Despite what Bill O'Reilly and Dr. Seuss would have you believe, nobody stole or declared war on Christmas this year -- neither a fairy-tale Grinch nor a puritan-like individual who cannot be happy because of complaints about the secularization of the season.
I love Christmas. As a pastor, interacting with my congregation during the holiday season is inspiring as well as challenging. Tradition and innovation merge as different families find meaningful but different ways to celebrate commonly held truths. That is why I am troubled by a few individuals who inevitably insist that everyone understand and observe this season just as they do. These people attempt to universalize, commercialize, and impose on others their personal perspective on this deeply religious season of the heart.
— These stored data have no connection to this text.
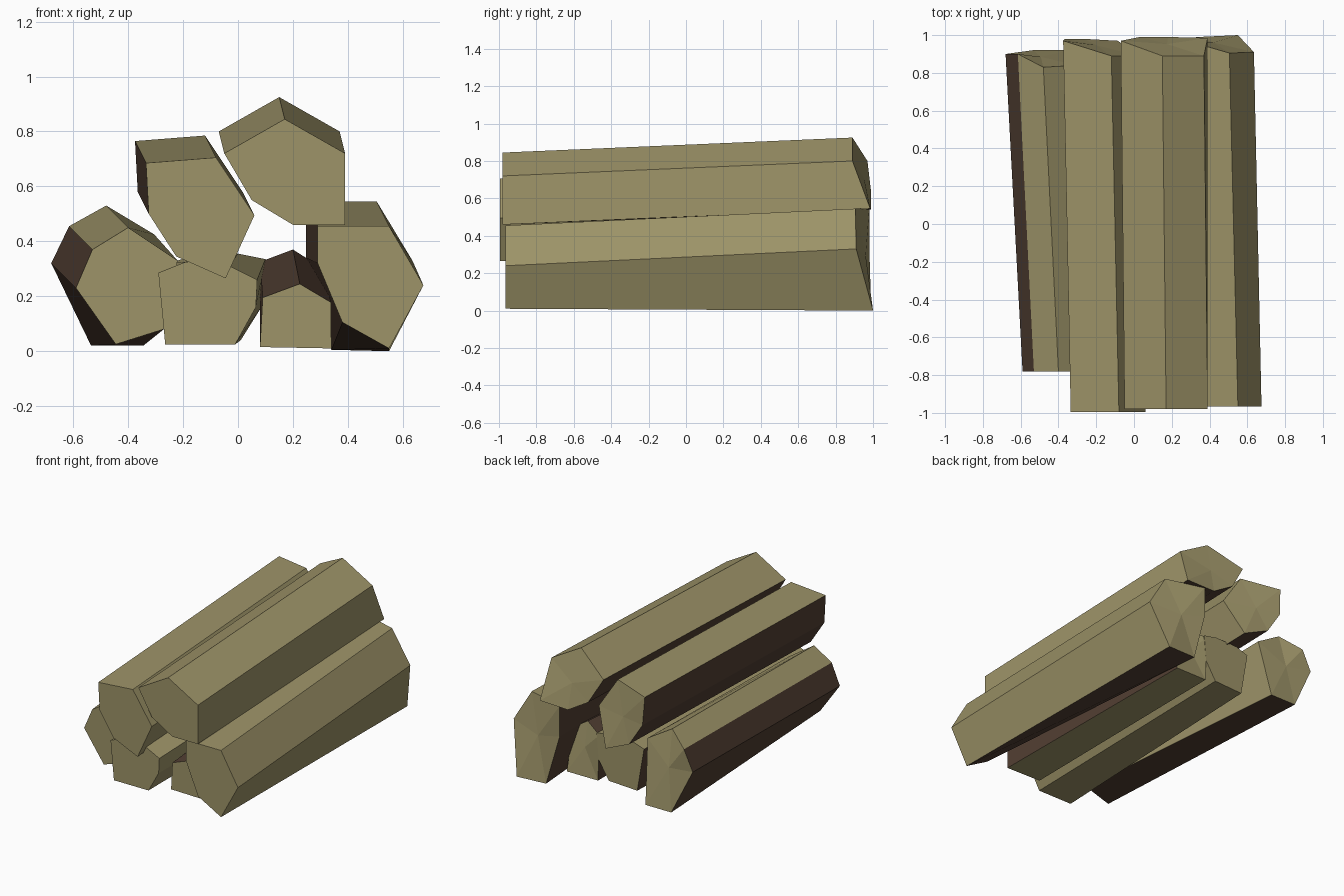
import bpy, bmesh

if "Cube" in bpy.data.objects:
    bpy.data.objects.remove(bpy.data.objects["Cube"])


def material(name, rgb):
    m = bpy.data.materials.new(name)
    m.diffuse_color = (*rgb, 1)
    m.use_nodes = True
    m.node_tree.nodes["Principled BSDF"].inputs["Base Color"].default_value = m.diffuse_color
    return m


wood = material("split_wood", (0.34, 0.295, 0.14))
bark = material("dark_bark", (0.085, 0.05, 0.033))


def log(name, front, fy, back, by, bark_sides):
    """Loft a front outline to a back outline; caps are faceted from a centre point."""
    n = len(front)
    bm = bmesh.new()
    f = [bm.verts.new((x, fy, z)) for x, z in front]
    b = [bm.verts.new((x, y, z)) for (x, z), y in zip(back, by)]
    for i in range(n):
        j = (i + 1) % n
        face = bm.faces.new((f[i], f[j], b[j], b[i]))
        face.material_index = 1 if i in bark_sides else 0
    for ring in (f, b):
        c = bm.verts.new([sum(v.co[k] for v in ring) / n for k in range(3)])
        for i in range(n):
            bm.faces.new((ring[i], ring[(i + 1) % n], c))
    bmesh.ops.recalc_face_normals(bm, faces=bm.faces)
    me = bpy.data.meshes.new(name)
    bm.to_mesh(me)
    bm.free()
    me.materials.append(wood)
    me.materials.append(bark)
    bpy.context.collection.objects.link(bpy.data.objects.new(name, me))


def shift(pts, dx, dz):
    return [(x + dx, z + dz) for x, z in pts]


# top right log
p = [(.17, .845), (.39, .72), (.39, .46), (.2, .46), (.05, .55), (-.05, .72)]
back = shift(p, -.02, .08)
back[2] = (.39, .545)
log("top_right_log", p, -.98, back, [.89, .89, .985, .99, .99, .97], {2, 3, 4})

# top left log
p = [(-.335, .685), (-.08, .705), (.06, .495), (-.045, .265), (-.225, .345), (-.325, .5)]
log("top_left_log", p, -.995, shift(p, -.04, .08),
    [.97, .89, .89, .97, .98, .98], {3, 4, 5})

# right log
log("right_log",
    [(.29, .455), (.55, .455), (.675, .24), (.55, .01), (.38, .105), (.29, .32)], -.965,
    [(.247, .545), (.505, .545), (.635, .33), (.55, .0), (.34, .005), (.247, .34)],
    [.98, .905, .91, 1.0, .99, .98], {3, 4, 5})

# left log
log("left_log",
    [(-.59, .23), (-.53, .37), (-.4, .45), (-.22, .33), (-.27, .08), (-.445, .025)], -.78,
    [(-.68, .32), (-.615, .455), (-.48, .53), (-.305, .425), (-.345, .02), (-.535, .02)],
    [.9, .9, .83, .84, .92, .92], {0, 4, 5})

# bottom middle left log
log("bottom_left_log",
    [(-.265, .025), (-.01, .025), (.065, .16), (.07, .26), (-.03, .31), (-.19, .325), (-.29, .285)],
    -.93,
    [(-.2, .03), (.01, .04), (.085, .16), (.1, .335), (0, .355), (-.16, .35), (-.25, .32)],
    [.8] * 7, {6})

# bottom middle right log
log("bottom_right_log",
    [(.09, .195), (.225, .245), (.338, .178), (.34, .01), (.08, .015)], -.82,
    [(.08, .325), (.2, .37), (.31, .3), (.32, .02), (.09, .02)],
    [.8, .75, .75, .8, .8], {0, 1, 2, 4})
What did we think would happen? Across the years, many Christians urged governments to make Christmas a national holiday. (Note the language; a national holiday, not a spiritual holy day.) Similarly, churches welcomed partnerships with Madison Avenue marketers and Main Street merchants who then did what they do and made Christmas a season for buying, not a time for spiritual-based charity. Media grasped the potential of seasonal attention from a large audience attracted to Christmas festivities and with great success created programs on Charlie Brown, a reindeer named Rudolph, and spectaculars in music and dance.
Earlier this month I watched in painful disbelief as police were used to protect the lighting of the Rockefeller Center Christmas tree as protesters were trying to make their voices heard following the incomprehensible grand jury decision in the Eric Garner case. It does not take a degree in theology to figure out on which side of the barricade Jesus would have placed himself that night.
Christians gave Christmas to the world and the world turned Christmas into a political football, a media event, and an unparalleled marketing enterprise. Did anyone really expect that a world of multiple religions and people with no religion would see a government holiday, a giant marketing initiative, and a media extravaganza as a holy time to be observed by all people in the same manner? Let's be reasonable.
I am weary of Christians who are constantly whining and writing fundraising letters of complaint because everyone is not celebrating the birth of Christ as they do. Look around. We are a multi-faith nation with the freedom to choose our own religious practices, or none at all. There is a vast difference between evangelizing the teachings of Jesus and seeking validation for our own religious practices by imposing them on others.
My Jewish friends do not ask others to fast on Yom Kippur. Nor do my Muslim friends make such a request during Ramadan. I have learned to appreciate the Hindu festival of light called Diwali, even though no Hindu has asked this of me and the news media pays it no attention. I thank God that our government imposes no religious holiday on anybody, though recognizes the importance of such days for those who observe them.
It seems to me that people who cannot be happy because of individuals who do not greet them as they wish or bow before the traditions of the church are too preoccupied with the actions of others to be meaningfully involved in the meditations, rituals, music, and values of their own traditions. Perhaps we Christians can profit from remembering that the world into which the child whose birth we celebrate was not born into a culture in which everyone stopped and celebrated his birth or mandated that all people kneel before the nativity.
As a Christian, it seems to me that, in the spirit of Christmas, we Christians should be happy that so many people are experiencing joy in this season even if their thoughts and actions involve paths different from ours. While we spread "good news," let's not be so arrogant as to pass judgment on practices different from our own. After all, we are not a nation with a state religion that assures pseudo-uniformity in beliefs. Public schools have no business veering from the primary mission of education to take on the work of a religious institution. We Christians comprise one religion among many religions where we live.
Surely, if we Christians are true to our principles throughout the seasons of Advent and Christmas and gain inspiration from the values of hope, peace, joy, and love, that is enough. What difference does it make whether someone greets us saying, "Happy holidays" or "Merry Christmas?" I am just happy when people make a kind gesture.
I regret that many devotees of the religion that gave us this season feel they must celebrate Christmas by attacking those who do not observe the season the same way we do. Think about it, even those who do not celebrate this season as a holy time support our right to honor the meaning it has for us. Surely, we can do as much for others.
Merry Christmas everybody! Or, Happy Holidays! Or, choose the greeting of your choice and have a great day. It's the thought that counts.